Merry Christmas to all.

King Richard’s Fluegel Knights- Knights On Broadway

This was $3.  It had a lot of the Broadway tunes that I normally post.  I posted one of Dick Behrke’s albums before.  Actually, it was one of the first posts I put on this blog back when I could not get pictures straight, links pretty, or sound in a decent manner. I believe he is still alive today.  Been very busy at work so as always during these periods, the blog content suffers.

Link to said Post

While on vacation, I happened to spend some time on the North Side by Prins Hendikkade.  Among other things, there is the Dutch Nautical Museum, the Science Museum Nemo, the Public Library, and a display of boats from times of old (or the last two centuries). Except for the wind whipping off the water, it makes for a lovely stroll.

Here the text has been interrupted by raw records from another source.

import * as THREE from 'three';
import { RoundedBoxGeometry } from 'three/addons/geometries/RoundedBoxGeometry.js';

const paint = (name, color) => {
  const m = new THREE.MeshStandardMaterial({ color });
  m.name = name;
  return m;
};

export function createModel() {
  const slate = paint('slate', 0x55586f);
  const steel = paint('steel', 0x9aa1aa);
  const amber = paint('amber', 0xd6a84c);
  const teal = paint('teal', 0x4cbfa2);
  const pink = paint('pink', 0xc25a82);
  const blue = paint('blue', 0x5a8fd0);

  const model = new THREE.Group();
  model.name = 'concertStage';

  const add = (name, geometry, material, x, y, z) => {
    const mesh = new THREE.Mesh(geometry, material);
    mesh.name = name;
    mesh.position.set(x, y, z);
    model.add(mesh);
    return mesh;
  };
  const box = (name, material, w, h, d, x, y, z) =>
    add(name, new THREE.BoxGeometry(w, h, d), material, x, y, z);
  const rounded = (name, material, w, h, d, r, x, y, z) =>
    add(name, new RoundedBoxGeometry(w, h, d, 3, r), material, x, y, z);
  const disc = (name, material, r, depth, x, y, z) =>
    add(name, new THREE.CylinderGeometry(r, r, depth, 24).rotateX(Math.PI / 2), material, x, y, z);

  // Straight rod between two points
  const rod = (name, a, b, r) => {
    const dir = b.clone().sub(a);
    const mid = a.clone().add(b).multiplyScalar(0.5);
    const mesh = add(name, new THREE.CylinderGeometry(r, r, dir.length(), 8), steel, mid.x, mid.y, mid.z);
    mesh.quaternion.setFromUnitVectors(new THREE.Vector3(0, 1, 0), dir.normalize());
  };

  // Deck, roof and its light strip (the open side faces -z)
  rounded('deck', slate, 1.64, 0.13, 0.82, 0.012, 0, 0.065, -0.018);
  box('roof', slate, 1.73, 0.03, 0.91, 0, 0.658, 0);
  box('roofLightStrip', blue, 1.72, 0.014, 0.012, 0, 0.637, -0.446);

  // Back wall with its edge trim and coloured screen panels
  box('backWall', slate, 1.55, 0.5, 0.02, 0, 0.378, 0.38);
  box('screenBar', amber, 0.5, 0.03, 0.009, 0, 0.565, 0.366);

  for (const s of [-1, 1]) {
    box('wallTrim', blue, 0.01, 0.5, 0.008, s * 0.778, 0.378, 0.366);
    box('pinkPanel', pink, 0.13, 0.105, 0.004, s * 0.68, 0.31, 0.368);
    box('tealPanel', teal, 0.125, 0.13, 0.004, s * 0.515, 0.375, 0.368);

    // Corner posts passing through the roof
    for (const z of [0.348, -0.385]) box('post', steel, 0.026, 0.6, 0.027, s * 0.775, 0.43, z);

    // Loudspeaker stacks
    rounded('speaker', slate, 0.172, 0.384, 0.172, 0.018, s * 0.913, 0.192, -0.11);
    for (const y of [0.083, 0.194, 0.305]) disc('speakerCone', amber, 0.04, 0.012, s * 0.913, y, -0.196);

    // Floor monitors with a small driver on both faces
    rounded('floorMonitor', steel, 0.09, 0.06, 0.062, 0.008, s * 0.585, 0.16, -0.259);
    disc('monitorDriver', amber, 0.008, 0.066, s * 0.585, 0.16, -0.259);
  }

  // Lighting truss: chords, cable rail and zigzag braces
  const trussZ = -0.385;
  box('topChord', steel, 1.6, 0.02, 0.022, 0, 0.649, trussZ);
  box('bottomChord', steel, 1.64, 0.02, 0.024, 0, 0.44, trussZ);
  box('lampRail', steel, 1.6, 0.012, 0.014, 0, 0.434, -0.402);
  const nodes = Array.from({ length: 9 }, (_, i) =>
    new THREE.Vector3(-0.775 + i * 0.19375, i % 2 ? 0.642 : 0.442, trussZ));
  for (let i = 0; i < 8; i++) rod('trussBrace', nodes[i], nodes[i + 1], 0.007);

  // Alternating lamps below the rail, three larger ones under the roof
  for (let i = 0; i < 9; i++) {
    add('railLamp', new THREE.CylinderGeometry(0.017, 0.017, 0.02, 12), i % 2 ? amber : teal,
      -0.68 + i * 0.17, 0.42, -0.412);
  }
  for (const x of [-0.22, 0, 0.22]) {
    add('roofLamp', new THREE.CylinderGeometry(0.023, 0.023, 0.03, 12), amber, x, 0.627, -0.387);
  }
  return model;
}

You can get a good view of the town from on top of the Nemo.  Likewise, there are tons of old boats with plaques with a bit of history .  A good place to kill some time during the day.

I really liked the last Fluegel Knight’s album I bought.  This one, too, does not disappoint.  Released in 1968? on MTA Records, this collection has show tunes as the title would suggest from Camelot, Fiddler on the Roof, Funny Girl, West Side Story, and Roar of the Greasepaint which I am unfamiliar with.  To the naked ear. it may sound like elevator music, but I think it has a pretty groovy sound with the uniqueness of the fluegel horn.  King Richard or Dick Behrke, who arranged for Bobby Darin, serves as the musical director of the album. What ever I wrote about him on the linked post above, still holds true and more importantly, that is all I have time to say.  Do you deserve more?  Probably.  Are you going to get it this week? No, unfortunately.

For a sample, I went with one of my favorites, West Side Story’s “Gee, Officer Krupke” as well as Fiddler’s “To Life” which I thought was a fine version.

Satisfactory record.